• [Work to complete] A verbatim reproduction of the lines below, from the line containing "1.594], [-0.295, 0.295]);" through the line containing "new THREE.Vector2(r, y));", both ends included, is the whole required output.

• [Data]
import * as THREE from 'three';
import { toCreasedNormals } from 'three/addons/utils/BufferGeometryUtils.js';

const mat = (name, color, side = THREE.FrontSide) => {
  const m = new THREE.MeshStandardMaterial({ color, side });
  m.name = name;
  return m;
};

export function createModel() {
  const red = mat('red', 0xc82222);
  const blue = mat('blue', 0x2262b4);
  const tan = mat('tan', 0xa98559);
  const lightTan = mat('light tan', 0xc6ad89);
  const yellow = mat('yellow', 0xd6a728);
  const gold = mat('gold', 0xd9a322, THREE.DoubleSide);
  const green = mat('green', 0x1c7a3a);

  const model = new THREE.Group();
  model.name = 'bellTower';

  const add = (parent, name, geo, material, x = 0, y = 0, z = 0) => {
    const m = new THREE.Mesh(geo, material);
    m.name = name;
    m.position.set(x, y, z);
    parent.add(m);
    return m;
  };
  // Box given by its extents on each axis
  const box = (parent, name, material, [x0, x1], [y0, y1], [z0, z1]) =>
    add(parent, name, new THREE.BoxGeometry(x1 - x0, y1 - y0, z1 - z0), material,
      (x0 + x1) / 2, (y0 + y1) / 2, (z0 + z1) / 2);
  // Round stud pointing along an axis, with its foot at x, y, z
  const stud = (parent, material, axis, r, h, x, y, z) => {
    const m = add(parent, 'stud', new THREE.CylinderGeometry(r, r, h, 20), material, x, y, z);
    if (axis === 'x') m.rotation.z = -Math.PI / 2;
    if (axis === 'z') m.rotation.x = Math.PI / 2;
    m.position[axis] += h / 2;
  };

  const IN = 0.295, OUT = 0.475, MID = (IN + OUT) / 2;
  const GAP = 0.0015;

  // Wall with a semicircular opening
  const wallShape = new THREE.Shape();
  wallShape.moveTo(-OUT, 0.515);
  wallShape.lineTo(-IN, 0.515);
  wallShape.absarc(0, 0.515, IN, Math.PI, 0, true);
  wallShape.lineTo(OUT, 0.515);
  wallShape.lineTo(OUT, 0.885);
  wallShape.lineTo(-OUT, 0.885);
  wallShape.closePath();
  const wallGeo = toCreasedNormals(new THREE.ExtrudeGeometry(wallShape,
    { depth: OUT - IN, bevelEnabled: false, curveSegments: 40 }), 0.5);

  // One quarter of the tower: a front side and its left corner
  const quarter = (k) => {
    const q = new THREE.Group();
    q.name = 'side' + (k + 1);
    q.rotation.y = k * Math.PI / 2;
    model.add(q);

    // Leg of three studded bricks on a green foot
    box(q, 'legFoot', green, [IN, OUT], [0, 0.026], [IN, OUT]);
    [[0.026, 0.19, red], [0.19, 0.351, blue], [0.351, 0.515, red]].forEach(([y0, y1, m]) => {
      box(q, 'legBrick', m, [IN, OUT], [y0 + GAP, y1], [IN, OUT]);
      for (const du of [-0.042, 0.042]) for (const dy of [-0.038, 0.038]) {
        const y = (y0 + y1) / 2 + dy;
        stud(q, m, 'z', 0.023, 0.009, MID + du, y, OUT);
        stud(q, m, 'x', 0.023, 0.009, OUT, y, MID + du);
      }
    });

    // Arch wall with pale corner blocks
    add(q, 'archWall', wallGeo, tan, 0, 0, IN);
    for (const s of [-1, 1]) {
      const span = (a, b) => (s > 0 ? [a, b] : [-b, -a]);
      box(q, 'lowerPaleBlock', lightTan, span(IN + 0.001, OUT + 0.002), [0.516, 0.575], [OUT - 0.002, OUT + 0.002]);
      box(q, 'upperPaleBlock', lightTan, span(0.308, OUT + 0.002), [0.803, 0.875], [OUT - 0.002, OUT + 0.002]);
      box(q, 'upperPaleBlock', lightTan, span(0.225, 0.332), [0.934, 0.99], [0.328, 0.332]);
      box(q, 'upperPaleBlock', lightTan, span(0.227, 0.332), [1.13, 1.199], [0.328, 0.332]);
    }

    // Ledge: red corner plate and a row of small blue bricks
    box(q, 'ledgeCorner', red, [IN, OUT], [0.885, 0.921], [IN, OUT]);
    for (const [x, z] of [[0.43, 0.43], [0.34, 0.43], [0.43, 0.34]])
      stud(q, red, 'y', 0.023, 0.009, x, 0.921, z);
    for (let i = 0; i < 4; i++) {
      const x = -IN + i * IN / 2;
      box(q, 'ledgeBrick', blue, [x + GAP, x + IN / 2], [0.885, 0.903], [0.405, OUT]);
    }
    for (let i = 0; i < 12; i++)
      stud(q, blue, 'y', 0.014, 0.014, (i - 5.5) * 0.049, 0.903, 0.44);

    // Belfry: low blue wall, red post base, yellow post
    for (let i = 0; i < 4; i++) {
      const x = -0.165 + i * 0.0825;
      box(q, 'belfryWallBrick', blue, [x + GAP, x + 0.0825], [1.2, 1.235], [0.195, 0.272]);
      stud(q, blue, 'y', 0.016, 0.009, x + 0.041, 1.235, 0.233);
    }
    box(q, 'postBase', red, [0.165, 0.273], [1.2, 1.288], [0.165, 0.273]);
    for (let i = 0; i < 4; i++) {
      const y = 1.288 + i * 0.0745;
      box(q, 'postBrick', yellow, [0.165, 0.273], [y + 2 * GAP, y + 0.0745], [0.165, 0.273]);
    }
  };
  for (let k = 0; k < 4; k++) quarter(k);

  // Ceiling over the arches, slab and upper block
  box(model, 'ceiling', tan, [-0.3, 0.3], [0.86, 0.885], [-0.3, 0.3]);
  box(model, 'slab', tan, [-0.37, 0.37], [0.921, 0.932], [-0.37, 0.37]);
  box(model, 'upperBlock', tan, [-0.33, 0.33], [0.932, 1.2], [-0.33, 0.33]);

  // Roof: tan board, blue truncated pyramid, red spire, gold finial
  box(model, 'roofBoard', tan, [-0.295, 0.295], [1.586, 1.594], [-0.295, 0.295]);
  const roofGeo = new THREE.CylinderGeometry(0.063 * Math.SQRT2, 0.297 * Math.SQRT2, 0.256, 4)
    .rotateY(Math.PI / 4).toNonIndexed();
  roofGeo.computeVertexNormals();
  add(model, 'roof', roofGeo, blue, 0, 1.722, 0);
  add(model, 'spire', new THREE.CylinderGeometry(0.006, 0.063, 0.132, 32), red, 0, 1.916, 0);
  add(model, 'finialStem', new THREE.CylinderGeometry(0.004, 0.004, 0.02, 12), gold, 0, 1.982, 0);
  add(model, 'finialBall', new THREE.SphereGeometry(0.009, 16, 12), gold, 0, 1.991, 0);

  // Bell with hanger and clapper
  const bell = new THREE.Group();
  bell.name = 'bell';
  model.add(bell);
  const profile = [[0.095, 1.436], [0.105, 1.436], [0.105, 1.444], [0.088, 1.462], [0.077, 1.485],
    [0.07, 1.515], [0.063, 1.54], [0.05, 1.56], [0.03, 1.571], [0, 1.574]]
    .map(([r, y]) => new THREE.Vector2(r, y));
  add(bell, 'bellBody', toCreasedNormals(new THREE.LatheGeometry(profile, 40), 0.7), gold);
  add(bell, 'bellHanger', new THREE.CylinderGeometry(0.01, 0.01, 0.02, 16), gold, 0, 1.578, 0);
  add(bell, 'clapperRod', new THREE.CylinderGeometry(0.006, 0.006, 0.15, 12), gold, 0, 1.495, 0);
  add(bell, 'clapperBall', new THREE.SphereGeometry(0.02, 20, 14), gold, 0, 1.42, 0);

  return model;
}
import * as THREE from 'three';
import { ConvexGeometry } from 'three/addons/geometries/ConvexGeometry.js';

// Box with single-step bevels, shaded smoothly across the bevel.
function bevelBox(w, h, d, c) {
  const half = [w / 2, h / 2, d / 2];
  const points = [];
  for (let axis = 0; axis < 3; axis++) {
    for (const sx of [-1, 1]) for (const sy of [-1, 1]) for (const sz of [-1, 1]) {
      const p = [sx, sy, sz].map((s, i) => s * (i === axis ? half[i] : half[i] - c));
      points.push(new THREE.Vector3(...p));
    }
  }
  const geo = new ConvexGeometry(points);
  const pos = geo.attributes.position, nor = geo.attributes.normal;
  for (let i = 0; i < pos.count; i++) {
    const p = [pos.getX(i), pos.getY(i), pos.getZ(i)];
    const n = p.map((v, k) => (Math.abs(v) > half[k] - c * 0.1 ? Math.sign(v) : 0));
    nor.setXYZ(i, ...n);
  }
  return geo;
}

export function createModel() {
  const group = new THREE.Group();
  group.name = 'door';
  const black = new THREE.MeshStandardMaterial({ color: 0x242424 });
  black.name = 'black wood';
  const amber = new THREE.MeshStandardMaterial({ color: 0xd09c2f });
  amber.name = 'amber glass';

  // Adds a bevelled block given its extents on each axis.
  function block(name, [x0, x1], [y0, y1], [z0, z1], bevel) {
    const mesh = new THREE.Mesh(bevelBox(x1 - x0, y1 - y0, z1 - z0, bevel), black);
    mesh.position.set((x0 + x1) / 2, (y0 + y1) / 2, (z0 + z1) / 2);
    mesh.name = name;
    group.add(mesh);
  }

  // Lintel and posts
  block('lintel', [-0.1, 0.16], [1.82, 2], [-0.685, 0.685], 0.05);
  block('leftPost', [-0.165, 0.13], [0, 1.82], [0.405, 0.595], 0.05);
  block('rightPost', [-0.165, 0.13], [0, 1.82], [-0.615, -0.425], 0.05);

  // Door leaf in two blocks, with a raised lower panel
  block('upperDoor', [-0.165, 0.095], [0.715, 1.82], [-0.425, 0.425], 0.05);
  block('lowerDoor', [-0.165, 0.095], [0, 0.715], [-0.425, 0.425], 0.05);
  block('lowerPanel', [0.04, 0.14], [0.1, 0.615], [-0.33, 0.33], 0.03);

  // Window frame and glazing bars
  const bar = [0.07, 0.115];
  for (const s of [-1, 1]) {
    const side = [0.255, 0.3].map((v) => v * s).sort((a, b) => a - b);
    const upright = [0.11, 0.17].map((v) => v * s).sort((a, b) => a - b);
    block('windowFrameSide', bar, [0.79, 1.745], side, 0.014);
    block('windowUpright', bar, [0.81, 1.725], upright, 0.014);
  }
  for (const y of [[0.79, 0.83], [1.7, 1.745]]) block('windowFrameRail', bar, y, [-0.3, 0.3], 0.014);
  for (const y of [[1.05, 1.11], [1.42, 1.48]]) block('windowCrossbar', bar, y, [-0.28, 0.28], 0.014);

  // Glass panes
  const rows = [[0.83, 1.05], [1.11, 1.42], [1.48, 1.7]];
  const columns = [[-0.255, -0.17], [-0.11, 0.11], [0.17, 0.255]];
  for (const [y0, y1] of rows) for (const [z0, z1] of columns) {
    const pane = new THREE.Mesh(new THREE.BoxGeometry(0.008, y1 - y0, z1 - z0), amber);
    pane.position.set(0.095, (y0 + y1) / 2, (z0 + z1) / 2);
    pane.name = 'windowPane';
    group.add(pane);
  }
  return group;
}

• [Response to this task]
  box(model, 'roofBoard', tan, [-0.295, 0.295], [1.586, 1.594], [-0.295, 0.295]);
  const roofGeo = new THREE.CylinderGeometry(0.063 * Math.SQRT2, 0.297 * Math.SQRT2, 0.256, 4)
    .rotateY(Math.PI / 4).toNonIndexed();
  roofGeo.computeVertexNormals();
  add(model, 'roof', roofGeo, blue, 0, 1.722, 0);
  add(model, 'spire', new THREE.CylinderGeometry(0.006, 0.063, 0.132, 32), red, 0, 1.916, 0);
  add(model, 'finialStem', new THREE.CylinderGeometry(0.004, 0.004, 0.02, 12), gold, 0, 1.982, 0);
  add(model, 'finialBall', new THREE.SphereGeometry(0.009, 16, 12), gold, 0, 1.991, 0);

  // Bell with hanger and clapper
  const bell = new THREE.Group();
  bell.name = 'bell';
  model.add(bell);
  const profile = [[0.095, 1.436], [0.105, 1.436], [0.105, 1.444], [0.088, 1.462], [0.077, 1.485],
    [0.07, 1.515], [0.063, 1.54], [0.05, 1.56], [0.03, 1.571], [0, 1.574]]
    .map(([r, y]) => new THREE.Vector2(r, y));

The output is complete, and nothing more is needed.